Some background

I live in a shared flat for some years now, and as some of you might already know from their own experience, doing laundry can become a problem once in a while. Sometimes you really need some clean shirts, but one of your flatmates already started the laundry-machine. You could wait the two hours until its finished, but then the laundry needs to sit a day or two on the laundry rack to properly dry, so you have to wait two days until you can wash your shirts, but then there is the next person, who really needs to do laundry.

The obvious solution would be to talk to each other and to do laundry together, so nobody has to wear the same underpants 3 times in a row, but as it turns out, it is annoying to communicate about a trivial thing like laundry everyday, especially if not everybody is at home. So why not use an app, that everybody can alway access to plan laundry together?

The use cases

In our flat we already had a similar app in place for some time, but it was lacking some important features, so I decided to write a shiny new app, that would satisfy all our needs. With our old app, one could already:

  • Plan laundry with a specific clothes-color, temperature and date.
  • Participate in a planned laundry.
  • Indicate that your clothes are in the machine.
  • Mark laundry as finished.

It was missing however:

  • Accessibility outside of our network (you could only plan laundry if you were home anyway).
  • Mark the machine as full.
  • Get notifications when a new laundry got planned.

The stack
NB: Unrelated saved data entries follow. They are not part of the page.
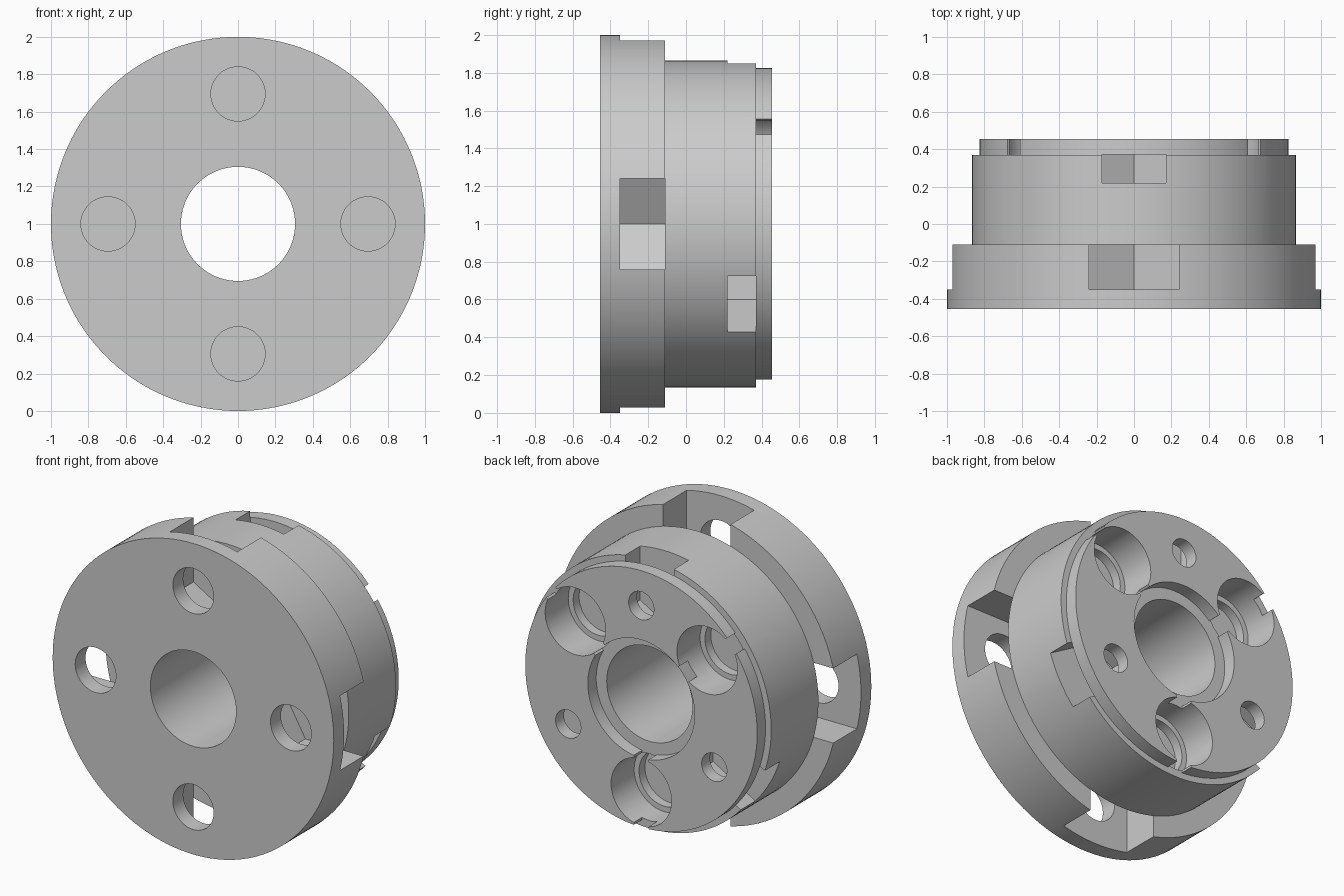
import bpy
import bmesh
from math import sin, cos, tau, radians
from mathutils import Matrix

if "Cube" in bpy.data.objects:
    bpy.data.objects.remove(bpy.data.objects["Cube"])

AXIS_Z = 1.0
BACK = 0.455
STEP = 0.37

grey = bpy.data.materials.new("plain_grey")
grey.use_nodes = True
colour = (0.6, 0.6, 0.6, 1)
grey.diffuse_color = colour
grey.node_tree.nodes["Principled BSDF"].inputs["Base Color"].default_value = colour


def add_object(name, bm):
    bmesh.ops.recalc_face_normals(bm, faces=bm.faces)
    mesh = bpy.data.meshes.new(name)
    bm.to_mesh(mesh)
    bm.free()
    mesh.materials.append(grey)
    obj = bpy.data.objects.new(name, mesh)
    bpy.context.collection.objects.link(obj)
    return obj


def lathe(name, profile, steps=144):
    """Spin a closed (radius, y) outline around the hub axis."""
    bm = bmesh.new()
    verts = [bm.verts.new((r, y, AXIS_Z)) for r, y in profile]
    edges = [bm.edges.new((a, b)) for a, b in zip(verts, verts[1:] + verts[:1])]
    bmesh.ops.spin(bm, geom=verts + edges, cent=(0, 0, AXIS_Z), axis=(0, 1, 0),
                   angle=tau, steps=steps)
    bmesh.ops.remove_doubles(bm, verts=bm.verts, dist=0.0005)
    return add_object(name, bm)


def cut(target, outline, y0, y1, angle):
    """Cut a prism whose outline is (radial, sideways), turned to an angle."""
    a = radians(angle)
    bm = bmesh.new()
    face = bm.faces.new([bm.verts.new((u * cos(a) - v * sin(a), y0,
                                       AXIS_Z + u * sin(a) + v * cos(a)))
                         for u, v in outline])
    new = bmesh.ops.extrude_face_region(bm, geom=[face])["geom"]
    bmesh.ops.transform(bm, matrix=Matrix.Translation((0, y1 - y0, 0)),
                        verts=[g for g in new if isinstance(g, bmesh.types.BMVert)])
    cutter = add_object("cutter", bm)
    cutter.hide_render = True
    mod = target.modifiers.new("cut", "BOOLEAN")
    mod.operation = "DIFFERENCE"
    mod.solver = "EXACT"
    mod.object = cutter
    bpy.context.view_layer.objects.active = target
    bpy.ops.object.modifier_apply(modifier=mod.name)
    bpy.data.objects.remove(cutter)


def circle(centre, radius, sides=48):
    return [(centre + radius * cos(tau * i / sides), radius * sin(tau * i / sides))
            for i in range(sides)]


def nut_slot(centre, half):
    """Half hexagon pointing at the axis, open to the outside."""
    tip = half * 2 / 3 ** 0.5
    return [(centre - tip, 0), (centre - tip / 2, -half), (1.2, -half),
            (1.2, half), (centre - tip / 2, half)]


# Stepped hub with flange, bore and rear counterbore
hub = lathe("hub", [(0.305, -BACK), (1, -BACK), (1, -0.11), (0.865, -0.11),
                    (0.865, STEP), (0.825, STEP), (0.825, BACK), (0.38, BACK),
                    (0.38, STEP), (0.305, STEP)])

# Flange bolt holes and nut slots
for angle in (0, 90, 180, 270):
    cut(hub, nut_slot(0.695, 0.24), -0.35, -0.11, angle)
    cut(hub, circle(0.695, 0.145), -0.6, -0.34, angle)

# Rear bolt holes and nut slots
for angle in (90, 210, 330):
    cut(hub, nut_slot(0.6, 0.172), 0.22, STEP + 0.0005, angle)
    cut(hub, circle(0.6, 0.09), 0.36, 0.6, angle)

# Rear round pockets with a ledge and a radial channel
for angle in (38.6, 141.4, 270):
    cut(hub, circle(0.6, 0.215, 64), 0.22, 0.6, angle)
    cut(hub, circle(0.6, 0.18, 64), 0.16, 0.3, angle)
    cut(hub, [(0.34, -0.053), (1, -0.053), (1, 0.053), (0.34, 0.053)],
        STEP, 0.6, angle)

# Smooth round walls, sharp edges
bpy.ops.object.select_all(action="DESELECT")
hub.select_set(True)
bpy.context.view_layer.objects.active = hub
bpy.ops.object.shade_smooth_by_angle(angle=radians(25))
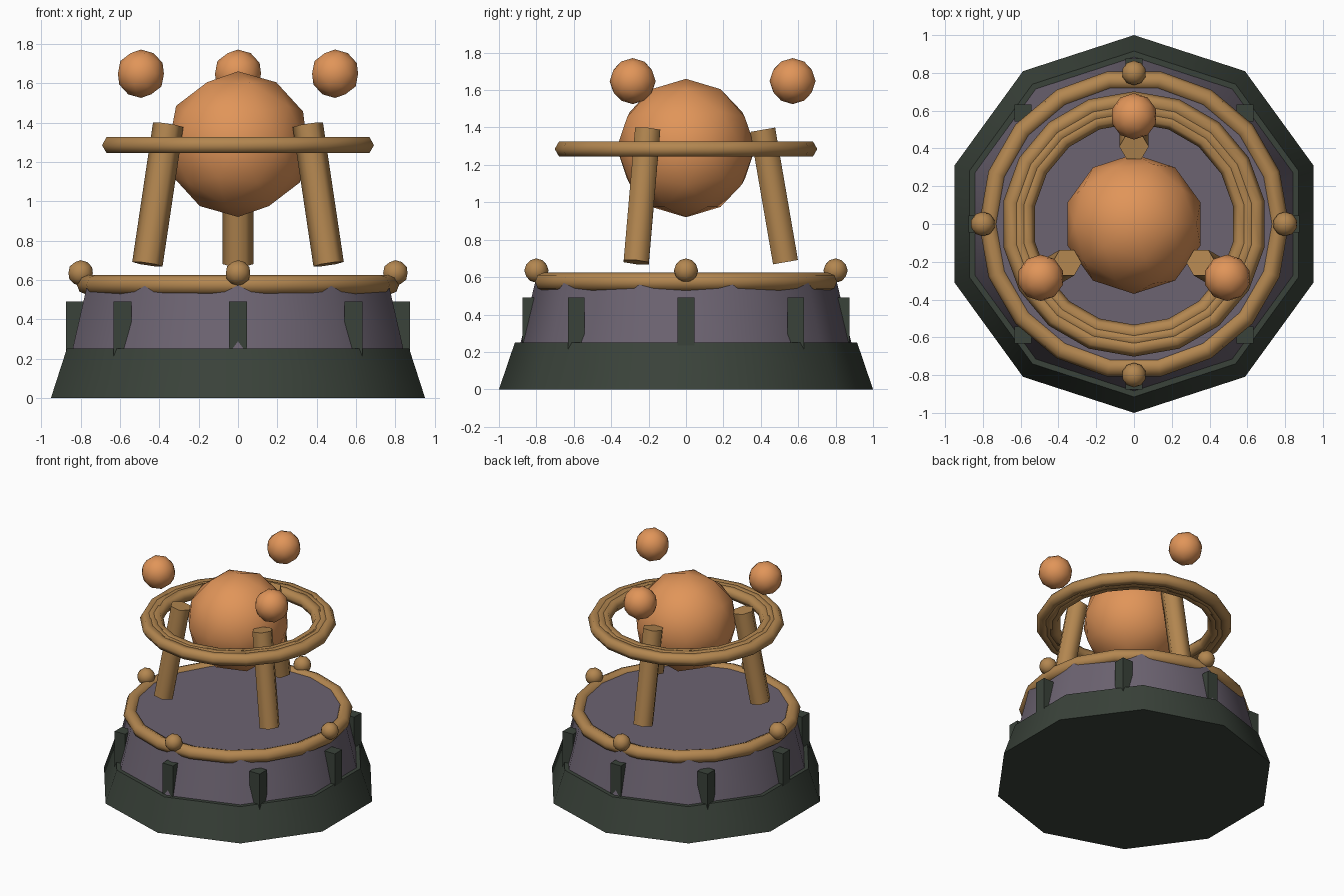
import bpy
from math import radians, sin, cos, pi, atan2, hypot

if "Cube" in bpy.data.objects:
    bpy.data.objects.remove(bpy.data.objects["Cube"])


def material(name, rgb):
    m = bpy.data.materials.new(name)
    m.use_nodes = True
    m.diffuse_color = (*rgb, 1)
    m.node_tree.nodes["Principled BSDF"].inputs["Base Color"].default_value = (*rgb, 1)
    return m


ORANGE = material("orange", (0.75, 0.30, 0.10))
GOLD = material("dull gold", (0.45, 0.24, 0.08))
PURPLE = material("grey purple", (0.15, 0.125, 0.165))
GREEN = material("dark green", (0.042, 0.055, 0.042))


def finish(name, mat):
    ob = bpy.context.object
    ob.name = name
    ob.data.materials.append(mat)
    bpy.ops.object.shade_smooth_by_angle(angle=radians(65))
    return ob


def tier(name, mat, r_low, r_high, z_low, z_high):
    bpy.ops.mesh.primitive_cone_add(vertices=10, radius1=r_low, radius2=r_high,
                                    depth=z_high - z_low,
                                    location=(0, 0, (z_low + z_high) / 2))
    finish(name, mat)


def ball(name, mat, radius, location):
    bpy.ops.mesh.primitive_ico_sphere_add(subdivisions=2, radius=radius, location=location)
    finish(name, mat)


def ring(name, major, minor, z, sides, turn=0):
    bpy.ops.mesh.primitive_torus_add(major_radius=major, minor_radius=minor,
                                     major_segments=18, minor_segments=sides,
                                     location=(0, 0, z), rotation=(0, 0, turn))
    finish(name, GOLD)


def polar(radius, angle, z):
    return (radius * cos(angle), radius * sin(angle), z)


# Stepped ten-sided pedestal
tier("base", GREEN, 1.0, 0.915, 0, 0.25)
tier("drum", PURPLE, 0.884, 0.80, 0.25, 0.60)

# Square studs around the drum, all aligned to the axes
for i in range(8):
    bpy.ops.mesh.primitive_cube_add(size=1, location=polar(0.83, i * pi / 4, 0.34))
    bpy.context.object.scale = (0.09, 0.09, 0.30)
    finish(f"stud_{i + 1}", GREEN)

# Rim ring with four beads
ring("rim_ring", 0.77, 0.05, 0.575, 8)
for i in range(4):
    ball(f"rim_bead_{i + 1}", GOLD, 0.065, polar(0.80, i * pi / 2, 0.635))

# Central orb and the three nested rings around it
ball("orb", ORANGE, 0.37, (0, 0, 1.29))
for i, major in enumerate((0.655, 0.615, 0.58)):
    ring(f"orbit_ring_{i + 1}", major, 0.047, 1.285, 6, pi / 2)

# Three leaning six-sided struts with a floating ball above each
R_LOW, R_HIGH, Z_LOW, Z_HIGH = 0.532, 0.41, 0.68, 1.388
for i in range(3):
    a = pi / 2 + i * 2 * pi / 3
    bpy.ops.mesh.primitive_cylinder_add(
        vertices=6, radius=0.078, depth=hypot(R_LOW - R_HIGH, Z_HIGH - Z_LOW),
        location=polar((R_LOW + R_HIGH) / 2, a, (Z_LOW + Z_HIGH) / 2),
        rotation=(0, -atan2(R_LOW - R_HIGH, Z_HIGH - Z_LOW), a))
    finish(f"strut_{i + 1}", GOLD)
    ball(f"floating_ball_{i + 1}", ORANGE, 0.123, polar(0.57, a, 1.648))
As I am a Vue developer, I decided to write the app with Vue as a frontend and Firebase as backend. I used Vuex for state management and Vuexfire to keep the data in the frontend in sync with the data in the database. The UI-Component library Vuetify provided a solid interface once again. This time I also used the PWA-quickstarter provided by the Vue-CLI. PWA is short for Progressive Web App, meaning not only the interface is compatible with mobile devices, but also the app inherits App-like properties on smartphones. As it turns out, this is quite handy, as even though the app itself lives in the browser and can be accessed via internet such as a usual website, a user can install it on his smartphone, the app works in an offline environment (obviously you can just view the data, that was last available) and the user receives notifications like from a native app.

Conclusion

It was really fun to develop this app, because I got the opportunity to use some new libraries and become familiar with how they work, while the end-product was a ready-to-use app that is in daily use for some time now in our flat and makes our live a lot easier.

Check out the code on GitHub.